New Jersey Department of Health is home to the New Jersey Early Intervention System, which serves infants and children who are experiencing developmental delays, until the third birthday.
Early Intervention Services (NJEIS)
If you suspect that an infant or toddler may be experiencing developmental delays, contact the Early Intervention System at 888-653-4463. The call is toll-free for New Jersey residents.
NJEIS are designed to address a problem or delay in development as early as possible – from birth until a child’s third birthday. Service Coordination assists and enables children and families to receive services under NJEIS and are a single point of contact in helping families obtain community services. Contracted agencies serve as the Early Intervention Program Providers (EIPs) and arrange for early intervention practitioners to address the needs of eligible children and their families.
Following the evaluation and assessment, an Individualized Family Service Plan (IFSP) is developed to describe the early intervention services that are needed by the child and family and how they will be implemented. The IFSP is reviewed at least every six months; or more frequently if necessary. While certain services are provided at public expense, families may have a co-pay for some services.
Family Rights & Procedural Safeguards in Early Intervention

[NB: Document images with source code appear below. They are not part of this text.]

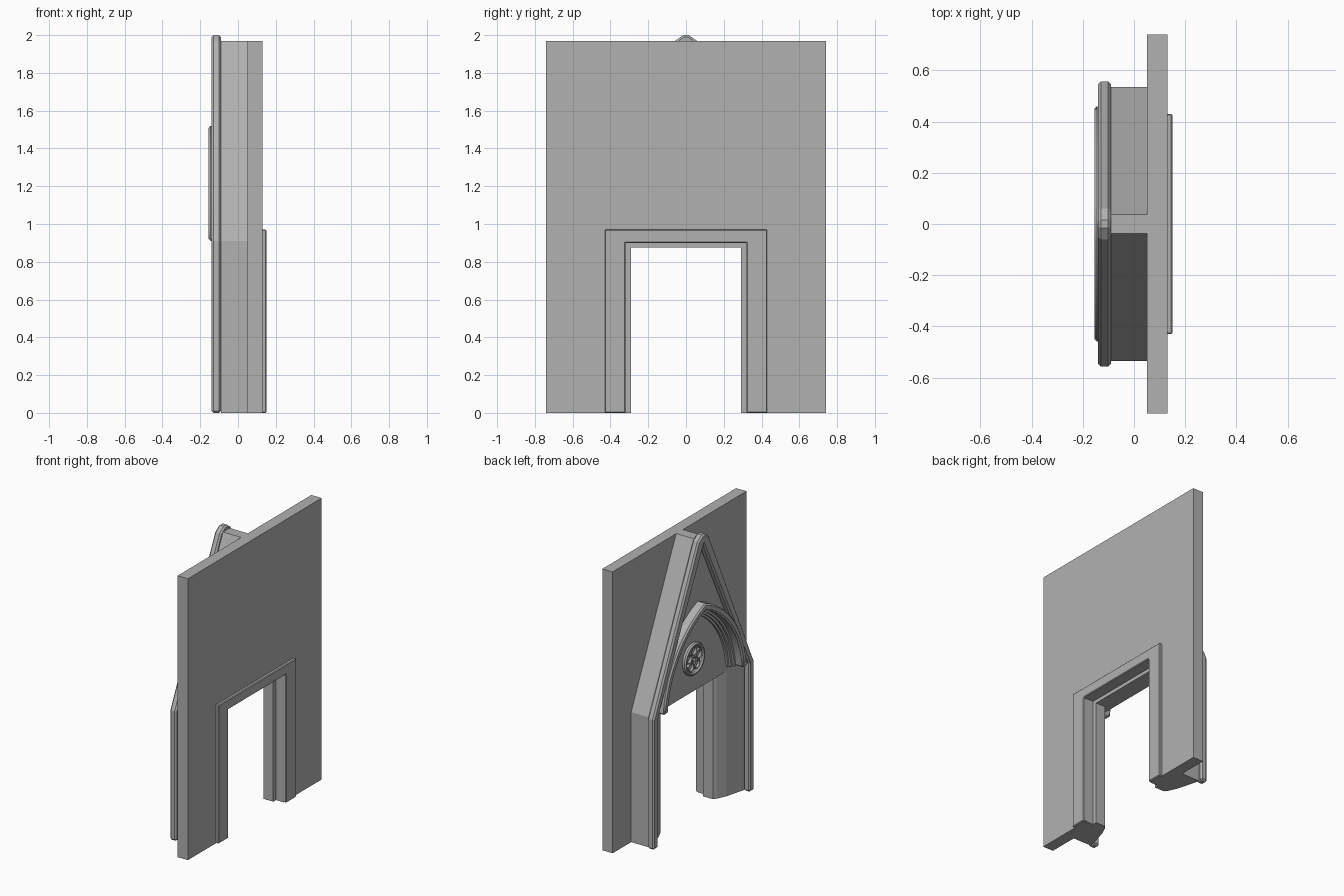
import bpy, bmesh, math

if "Cube" in bpy.data.objects:
    bpy.data.objects.remove(bpy.data.objects["Cube"])

SPRING = 0.91              # height where arch and gable begin
OFFSET, CENTRE_Z = 0.25, 0.853   # arch centre, makes the arch pointed

STONE = bpy.data.materials.new("stone")
STONE.diffuse_color = (0.44, 0.44, 0.44, 1)
STONE.use_nodes = True
STONE.node_tree.nodes["Principled BSDF"].inputs["Base Color"].default_value = STONE.diffuse_color


def finish(name, bm, bevel=0.0, smooth=False):
    bmesh.ops.recalc_face_normals(bm, faces=bm.faces[:])
    mesh = bpy.data.meshes.new(name)
    bm.to_mesh(mesh)
    bm.free()
    mesh.materials.append(STONE)
    ob = bpy.data.objects.new(name, mesh)
    bpy.context.collection.objects.link(ob)
    if bevel:
        mod = ob.modifiers.new("edge", 'BEVEL')
        mod.width = bevel
        mod.segments = 1
        mod.limit_method = 'ANGLE'
        mod.angle_limit = math.radians(60)
    if smooth:
        bpy.ops.object.select_all(action='DESELECT')
        ob.select_set(True)
        bpy.context.view_layer.objects.active = ob
        bpy.ops.object.shade_smooth_by_angle(angle=math.radians(30))
    return ob


def extrude(name, pts, vec, **kw):
    bm = bmesh.new()
    face = bm.faces.new([bm.verts.new(p) for p in pts])
    res = bmesh.ops.extrude_face_region(bm, geom=[face], use_keep_orig=True)
    verts = [g for g in res['geom'] if isinstance(g, bmesh.types.BMVert)]
    bmesh.ops.translate(bm, vec=vec, verts=verts)
    return finish(name, bm, **kw)


def slab(name, yz, x0, x1, **kw):
    """Outline in y, z extruded from x0 to x1."""
    return extrude(name, [(x0, y, z) for y, z in yz], (x1 - x0, 0, 0), **kw)


def mirrored(half):
    """Right half of an outline, mirrored to the left; skips a double apex."""
    return half + [(-y, z) for y, z in reversed(half) if abs(y) > 1e-6]


def arch(h, n=10):
    """Pointed arch of half span h, from right spring over the apex to left."""
    rise = SPRING - CENTRE_Z
    r = math.hypot(h + OFFSET, rise)
    start, end = math.atan2(rise, h + OFFSET), math.acos(OFFSET / r)
    half = []
    for i in range(n + 1):
        a = start + (end - start) * i / n
        y = r * math.cos(a) - OFFSET if i < n else 0
        half.append((y, CENTRE_Z + r * math.sin(a)))
    return mirrored(half)


def band(outer, inner):
    return outer + inner[::-1]


def doorway(w, h):
    return mirrored([(w, 0), (w, h)])


# Wall and square door surrounds
slab("wall", band(doorway(0.74, 1.97), doorway(0.32, 0.90)), 0.05, 0.13)
slab("back_door_trim", band(doorway(0.43, 0.97), doorway(0.32, 0.90)), 0.125, 0.15, bevel=0.005)
slab("door_lining", band(doorway(0.42, 0.96), doorway(0.29, 0.875)), 0.0, 0.07)

# Splayed jambs on both sides of the entrance
jamb = [(0.05, 0.29), (-0.005, 0.29), (-0.02, 0.31), (-0.05, 0.375), (-0.085, 0.505),
        (-0.09, 0.535), (0.05, 0.535)]
for side, label in ((1, "left"), (-1, "right")):
    extrude("jamb_" + label, [(x, y * side, 0) for x, y in jamb], (0, 0, SPRING))

# Gabled body with the arch cut out of it
slab("gable_body", band(mirrored([(0.535, SPRING), (0.037, 1.97)]), arch(0.41)), -0.09, 0.05)

# Moulding following the jambs and the gable
outer = mirrored([(0.557, 0), (0.557, SPRING), (0.06, 1.968), (0.015, 2.0)])
inner = mirrored([(0.505, 0), (0.505, 0.90), (0, 1.925)])
slab("gable_moulding", band(outer, inner), -0.14, -0.09, bevel=0.011)

# Arch moulding and stepped inner arches
slab("arch_moulding", band(arch(0.46), arch(0.415)), -0.155, -0.08, bevel=0.01, smooth=True)
for i, (h0, h1, x) in enumerate(((0.42, 0.40, -0.095), (0.405, 0.385, -0.08),
                                 (0.39, 0.37, -0.065))):
    slab("inner_arch_%d" % (i + 1), band(arch(h0), arch(h1)), x, -0.03, smooth=True)

# Infill above the door
slab("tympanum", [(0.375, 0.875)] + arch(0.375) + [(-0.375, 0.875)], -0.05, 0.05)


# Round ornament: rings made by spinning a small section about the x axis
def ring(name, y, z, r, width, depth, steps):
    bm = bmesh.new()
    w, d = width / 2, depth
    section = [(-0.045, r - w), (-0.05 - d * 0.6, r - w), (-0.05 - d, r - w * 0.4),
               (-0.05 - d, r + w * 0.4), (-0.05 - d * 0.6, r + w), (-0.045, r + w)]
    loops = []
    for s in range(steps):
        a = 2 * math.pi * s / steps
        loops.append([bm.verts.new((x, y + q * math.cos(a), z + q * math.sin(a)))
                      for x, q in section])
    for s in range(steps):
        a, b = loops[s], loops[(s + 1) % steps]
        for k in range(len(section)):
            j = (k + 1) % len(section)
            bm.faces.new((a[k], a[j], b[j], b[k]))
    finish(name, bm, smooth=True)


CZ = 1.108
ring("rosette_rim", 0, CZ, 0.1, 0.024, 0.025, 32)
ring("rosette_centre", 0, CZ, 0.018, 0.014, 0.015, 16)
for i in range(5):
    a = math.pi / 2 + 2 * math.pi * i / 5
    ring("rosette_petal_%d" % (i + 1), 0.057 * math.cos(a), CZ + 0.057 * math.sin(a),
         0.029, 0.012, 0.015, 16)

Family Rights & Procedural Safeguards are a set of federal requirements to ensure that infants and toddlers with delays or disabilities and their families are provided early intervention services according to the procedures and processes established by Part C of the Individuals with Disabilities Education Act (IDEA) and its regulations. A Parent Liaison is available through the Procedural Safeguards Office to advise parents of their rights under the Early Intervention System and help them understand the options available to them when disputes arise.
Special Child Health Services Case Management
Special Child Health Services Case Management is available to assist parents/guardians of children (birth to age 21) with special health needs, including long-term medical conditions, birth defects, physical and developmental disabilities and traumatic brain injury. They make referrals and assist families to access State, federal and community resources out of 21 county-based case management units.